You haven't cogently addressed anything. HTH. HAND.

It’s like walking into a church filled with fundamentalist Christians and challenging the existence of God. So many people responding. I don’t have time to address them all. No. They haven’t proven me wrong by siting (sic) information from their own vaccine worship sites.

Who the cap fit, let them wear it.

Newest flouncer: "They haven’t proven me wrong by siting information from their own vaccine worship sites."

Actually you were proven wrong by not providing actual data to your arguments by blatant assertion. You never gave valid answers to the requests for data to back up those assertions. But how can we expect you to provide a real citation when you cannot spell "citing" correctly?

Time for me to move on.

Typical. Antivaxxer comes in here repeating P.R.A.T.T.s we've seen and refuted before, gets absolutely thrashed, and flounces out.
Oh well, there's always another chew toy out there.

By Julian Frost (not verified) on 22 Dec 2016 #permalink

Be careful about calling anyone a liar. It is not only libelling but unprofessional for anyone who calls him/herself a journalist. Let me inform you that I know hundreds of families whose entire life was destroyed by immense vaccination. In many cases children were videotaped or photographed before and after that. The difference is visible and shocking. If you had seen an infant like that with your eyes you would also say there sholud be more sensibly planned vaccination scheme and vaccines sholud be given later and and only one at a time. They should also be tested for safety again and some dangerous and allergic components should be removed. That's what Andrew Wakefield and Del Bigtree's film is campaigning for. That is the truth and I wonder if you have the sense of justice to post this uncensored.

Trump is a liar, and I can say that as much as I like to because he is President-Elect. As for Wakefield, I said he's either stupid or a liar, take your pick.

Also, vaccines ARE already among the most heavily tested pharmaceuticals in existence. Bigtree and Wakefield are ignorant, and their film is such a shameless piece of propaganda that it'd make Leni Reifenstahl, if she were still alive, gasp and say, "Zu viel!"

anyone who calls him/herself a journalist.
I can't see anyone in this thread calling him / herself a journalist, which leaves me wondering whether Kristina is mistakenly responding to some other blog entirely.

In many cases children were videotaped or photographed before and after that. The difference is visible and shocking.
She also mistakenly forgot to link to the evidence for her claims.

By herr doktor bimler (not verified) on 15 Jan 2017 #permalink

Trump is a liar, and I can say that as much as I like to because he is President-Elect.

Given that the proposition is easily demonstrable, the public-figure standard isn't really needed.

Orac, given that Mr. Wakefield has been proven to have published fraudulent research on vaccines, I think it would be quite safe to call him a liar. He'd have a hard time suing someone for defamation for calling him one over the subject given his history, even in Britain.

[Wakefield ]’d have a hard time suing someone for defamation for calling him one over the subject given his history

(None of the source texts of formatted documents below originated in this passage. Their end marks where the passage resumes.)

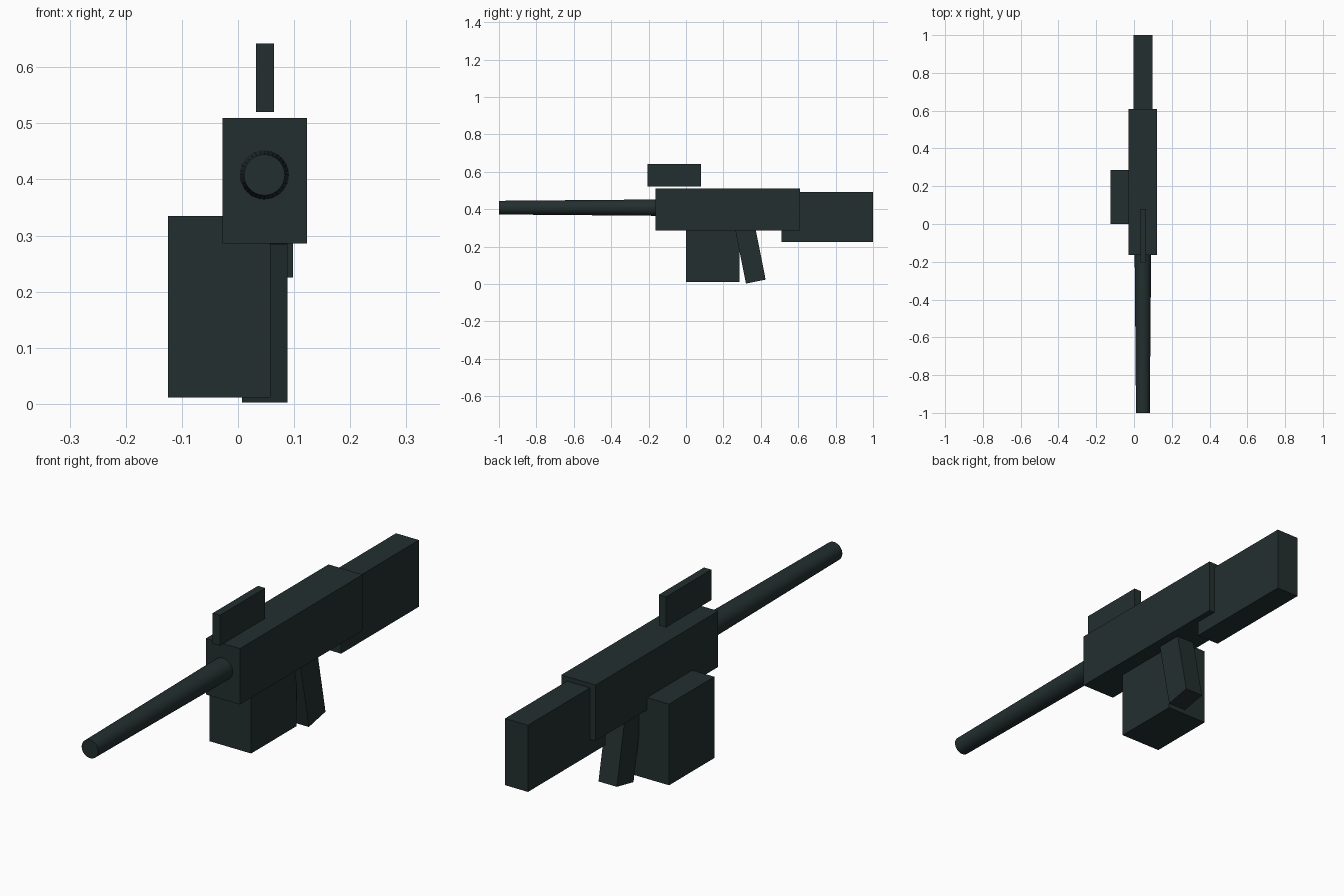
import bpy
import math
from mathutils import Vector

if "Cube" in bpy.data.objects:
    bpy.data.objects.remove(bpy.data.objects["Cube"])

gunmetal = bpy.data.materials.new("dark_gunmetal")
gunmetal.diffuse_color = (0.017, 0.028, 0.028, 1)
gunmetal.use_nodes = True
gunmetal.node_tree.nodes["Principled BSDF"].inputs["Base Color"].default_value = gunmetal.diffuse_color


def finish(obj, name):
    obj.name = name
    obj.data.materials.append(gunmetal)
    return obj


def box(name, lo, hi):
    """Axis-aligned box between two corners."""
    lo, hi = Vector(lo), Vector(hi)
    bpy.ops.mesh.primitive_cube_add(size=1, location=(lo + hi) / 2)
    obj = bpy.context.object
    obj.scale = hi - lo
    bpy.ops.object.transform_apply(location=False, rotation=False, scale=True)
    return finish(obj, name)


# Main blocks
box("receiver", (-0.028, -0.163, 0.286), (0.123, 0.61, 0.509))
box("stock", (-0.003, 0.51, 0.225), (0.098, 1.0, 0.491))
box("magazine", (-0.125, 0.0, 0.011), (0.058, 0.285, 0.335))
box("sight", (0.032, -0.205, 0.52), (0.064, 0.08, 0.642))

# Grip, leaning forward at the top
grip = box("grip", (0.007, -0.0535, -0.144), (0.088, 0.0535, 0.144))
grip.location = (0.0475, 0.345, 0.154)
grip.rotation_euler.x = math.radians(11.3)

# Tapered barrel, wide end set into the receiver
y_tip, y_root = -1.0, -0.15
bpy.ops.mesh.primitive_cone_add(
    vertices=32, radius1=0.0437, radius2=0.0365, depth=y_root - y_tip,
    location=(0.047, (y_tip + y_root) / 2, 0.408),
    rotation=(math.radians(90), 0, 0))
finish(bpy.context.object, "barrel")
bpy.ops.object.shade_smooth_by_angle(angle=math.radians(30))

You will recall his various gestures in the direction of defamation suits, generally abandoned at the last minute coitus-interruptus-style just before an actual appearance in court, almost as if their real purpose was sucker-bait.

By herr doktor bimler (not verified) on 15 Jan 2017 #permalink

In all my anxiety stemming from this horrible new Trump status of America, I couldn't find one reason to like him...I searched and searched for something good about Trump -nothing. Until just now! Thank you for this article. Finally, I agree with Trump on something. I wonder what a smart person would say about you calling Trump/Wakefield a name that, instead, was your own unconscious truth slipping out for the 2nd time, the 1st being when you named yourself Orac, you Quack? Can we at least laugh at your Freudian slip moment? Or, don't you see it occurred? Factoring in the cliche' 'it takes one to know one', the probability is that you don't. And, by the way, science or critical thinking aren't your "thang". Tata dummy

By Heather Wahlquist (not verified) on 25 Jan 2017 #permalink